• _How to complete this task_
Read the records below. Copy each line where the string "range" occurs.

• _Records provided_
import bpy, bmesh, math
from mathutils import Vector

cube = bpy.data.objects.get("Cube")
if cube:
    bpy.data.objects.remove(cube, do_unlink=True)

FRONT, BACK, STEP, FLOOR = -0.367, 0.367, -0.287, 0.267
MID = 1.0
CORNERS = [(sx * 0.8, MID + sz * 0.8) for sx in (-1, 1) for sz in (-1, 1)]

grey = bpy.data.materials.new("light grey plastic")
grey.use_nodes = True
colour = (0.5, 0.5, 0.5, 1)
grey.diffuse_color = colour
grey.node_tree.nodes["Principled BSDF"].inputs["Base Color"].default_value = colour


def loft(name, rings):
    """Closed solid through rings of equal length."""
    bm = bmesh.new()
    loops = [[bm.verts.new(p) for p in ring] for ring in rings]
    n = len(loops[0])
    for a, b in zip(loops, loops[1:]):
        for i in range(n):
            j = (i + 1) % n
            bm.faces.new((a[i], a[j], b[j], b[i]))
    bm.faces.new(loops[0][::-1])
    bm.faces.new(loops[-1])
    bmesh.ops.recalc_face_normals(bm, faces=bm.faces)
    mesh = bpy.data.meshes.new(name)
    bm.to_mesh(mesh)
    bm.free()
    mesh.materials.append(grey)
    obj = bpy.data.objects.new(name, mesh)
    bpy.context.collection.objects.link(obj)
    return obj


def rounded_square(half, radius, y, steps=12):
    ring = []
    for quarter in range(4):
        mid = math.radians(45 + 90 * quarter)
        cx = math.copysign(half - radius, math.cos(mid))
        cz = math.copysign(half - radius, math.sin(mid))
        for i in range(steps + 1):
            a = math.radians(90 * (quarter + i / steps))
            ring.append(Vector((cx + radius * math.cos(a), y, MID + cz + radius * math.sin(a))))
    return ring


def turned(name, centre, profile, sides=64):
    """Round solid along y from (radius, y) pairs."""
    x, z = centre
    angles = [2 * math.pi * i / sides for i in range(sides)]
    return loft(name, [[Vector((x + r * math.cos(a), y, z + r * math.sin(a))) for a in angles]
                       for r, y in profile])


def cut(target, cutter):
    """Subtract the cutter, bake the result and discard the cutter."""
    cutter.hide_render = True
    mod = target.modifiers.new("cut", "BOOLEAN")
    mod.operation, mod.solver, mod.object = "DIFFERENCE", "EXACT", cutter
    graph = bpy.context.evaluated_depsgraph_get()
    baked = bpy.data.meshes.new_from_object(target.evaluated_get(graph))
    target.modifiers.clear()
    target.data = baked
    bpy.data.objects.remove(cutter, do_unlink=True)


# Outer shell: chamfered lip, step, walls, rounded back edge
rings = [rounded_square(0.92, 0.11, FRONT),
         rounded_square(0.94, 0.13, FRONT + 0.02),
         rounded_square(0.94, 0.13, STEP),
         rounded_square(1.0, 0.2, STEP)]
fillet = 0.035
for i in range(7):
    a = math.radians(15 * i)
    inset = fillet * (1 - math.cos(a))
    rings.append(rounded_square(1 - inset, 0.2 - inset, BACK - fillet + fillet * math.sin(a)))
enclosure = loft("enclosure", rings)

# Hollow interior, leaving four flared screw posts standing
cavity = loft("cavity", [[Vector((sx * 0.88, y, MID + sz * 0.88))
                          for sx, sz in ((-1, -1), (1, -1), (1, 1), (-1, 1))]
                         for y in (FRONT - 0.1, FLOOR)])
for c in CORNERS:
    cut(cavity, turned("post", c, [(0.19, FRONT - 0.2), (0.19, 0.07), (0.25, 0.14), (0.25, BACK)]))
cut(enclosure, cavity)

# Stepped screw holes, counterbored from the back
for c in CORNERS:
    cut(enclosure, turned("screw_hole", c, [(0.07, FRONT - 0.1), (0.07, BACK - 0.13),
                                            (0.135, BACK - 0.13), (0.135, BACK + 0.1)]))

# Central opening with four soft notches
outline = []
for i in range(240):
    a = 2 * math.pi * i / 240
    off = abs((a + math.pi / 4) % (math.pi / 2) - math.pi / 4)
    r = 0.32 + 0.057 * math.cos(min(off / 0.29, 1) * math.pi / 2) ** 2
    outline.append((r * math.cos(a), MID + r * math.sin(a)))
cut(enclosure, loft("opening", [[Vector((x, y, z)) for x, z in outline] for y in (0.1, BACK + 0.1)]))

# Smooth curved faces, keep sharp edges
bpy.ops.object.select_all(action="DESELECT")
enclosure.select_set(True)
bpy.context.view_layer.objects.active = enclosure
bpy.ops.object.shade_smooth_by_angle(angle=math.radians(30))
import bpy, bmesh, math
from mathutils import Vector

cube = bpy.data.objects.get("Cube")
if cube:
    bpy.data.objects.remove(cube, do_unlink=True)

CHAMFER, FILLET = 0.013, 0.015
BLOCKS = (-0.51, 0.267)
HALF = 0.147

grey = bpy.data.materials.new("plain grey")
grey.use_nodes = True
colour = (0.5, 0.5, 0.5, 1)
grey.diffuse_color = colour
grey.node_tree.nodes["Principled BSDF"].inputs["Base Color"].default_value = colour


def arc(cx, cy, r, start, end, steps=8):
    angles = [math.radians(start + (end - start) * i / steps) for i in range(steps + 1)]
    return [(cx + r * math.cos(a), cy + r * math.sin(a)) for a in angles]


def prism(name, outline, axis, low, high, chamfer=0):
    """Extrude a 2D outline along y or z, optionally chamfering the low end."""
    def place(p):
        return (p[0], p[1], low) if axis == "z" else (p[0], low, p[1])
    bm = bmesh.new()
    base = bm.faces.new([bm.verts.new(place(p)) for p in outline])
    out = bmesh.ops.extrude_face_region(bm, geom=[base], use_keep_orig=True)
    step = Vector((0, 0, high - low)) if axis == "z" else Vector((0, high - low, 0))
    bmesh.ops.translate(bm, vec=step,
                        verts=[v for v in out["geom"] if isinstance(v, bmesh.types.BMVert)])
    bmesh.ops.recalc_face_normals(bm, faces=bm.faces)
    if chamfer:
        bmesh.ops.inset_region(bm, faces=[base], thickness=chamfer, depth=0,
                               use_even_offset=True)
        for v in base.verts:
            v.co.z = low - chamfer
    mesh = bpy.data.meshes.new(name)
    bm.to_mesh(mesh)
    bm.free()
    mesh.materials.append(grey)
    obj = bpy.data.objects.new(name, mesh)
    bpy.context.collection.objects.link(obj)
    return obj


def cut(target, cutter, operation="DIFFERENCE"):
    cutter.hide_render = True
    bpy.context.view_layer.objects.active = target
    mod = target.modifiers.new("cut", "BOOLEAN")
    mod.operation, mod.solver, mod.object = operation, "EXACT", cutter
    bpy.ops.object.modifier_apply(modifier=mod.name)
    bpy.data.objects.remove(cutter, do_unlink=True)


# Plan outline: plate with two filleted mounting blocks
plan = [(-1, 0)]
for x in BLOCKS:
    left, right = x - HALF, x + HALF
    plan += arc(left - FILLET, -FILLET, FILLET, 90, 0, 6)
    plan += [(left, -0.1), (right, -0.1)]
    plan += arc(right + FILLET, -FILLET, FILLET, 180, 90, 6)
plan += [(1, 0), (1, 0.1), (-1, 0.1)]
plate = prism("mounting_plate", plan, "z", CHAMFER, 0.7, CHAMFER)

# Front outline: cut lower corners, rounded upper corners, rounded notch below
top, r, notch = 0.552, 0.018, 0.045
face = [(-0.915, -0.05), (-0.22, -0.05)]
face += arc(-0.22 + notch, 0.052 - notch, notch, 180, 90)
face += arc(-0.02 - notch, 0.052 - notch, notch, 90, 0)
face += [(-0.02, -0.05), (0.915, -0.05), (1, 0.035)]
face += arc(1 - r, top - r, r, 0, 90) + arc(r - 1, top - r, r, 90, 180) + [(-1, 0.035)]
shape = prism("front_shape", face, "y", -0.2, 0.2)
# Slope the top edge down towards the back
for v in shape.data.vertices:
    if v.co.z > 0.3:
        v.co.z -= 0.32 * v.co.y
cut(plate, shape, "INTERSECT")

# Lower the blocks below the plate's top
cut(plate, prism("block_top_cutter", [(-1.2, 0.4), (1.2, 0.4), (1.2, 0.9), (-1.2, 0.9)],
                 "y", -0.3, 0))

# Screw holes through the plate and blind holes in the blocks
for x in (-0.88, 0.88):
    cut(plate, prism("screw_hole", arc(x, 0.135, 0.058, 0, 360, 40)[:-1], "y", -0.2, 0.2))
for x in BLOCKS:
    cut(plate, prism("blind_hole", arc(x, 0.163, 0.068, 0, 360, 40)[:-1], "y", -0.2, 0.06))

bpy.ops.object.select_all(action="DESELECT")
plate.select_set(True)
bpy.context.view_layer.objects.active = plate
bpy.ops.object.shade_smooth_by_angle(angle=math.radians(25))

• _Task answer_
        for i in range(n):
    for quarter in range(4):
        for i in range(steps + 1):
    angles = [2 * math.pi * i / sides for i in range(sides)]
for i in range(7):
for i in range(240):
    angles = [math.radians(start + (end - start) * i / steps) for i in range(steps + 1)]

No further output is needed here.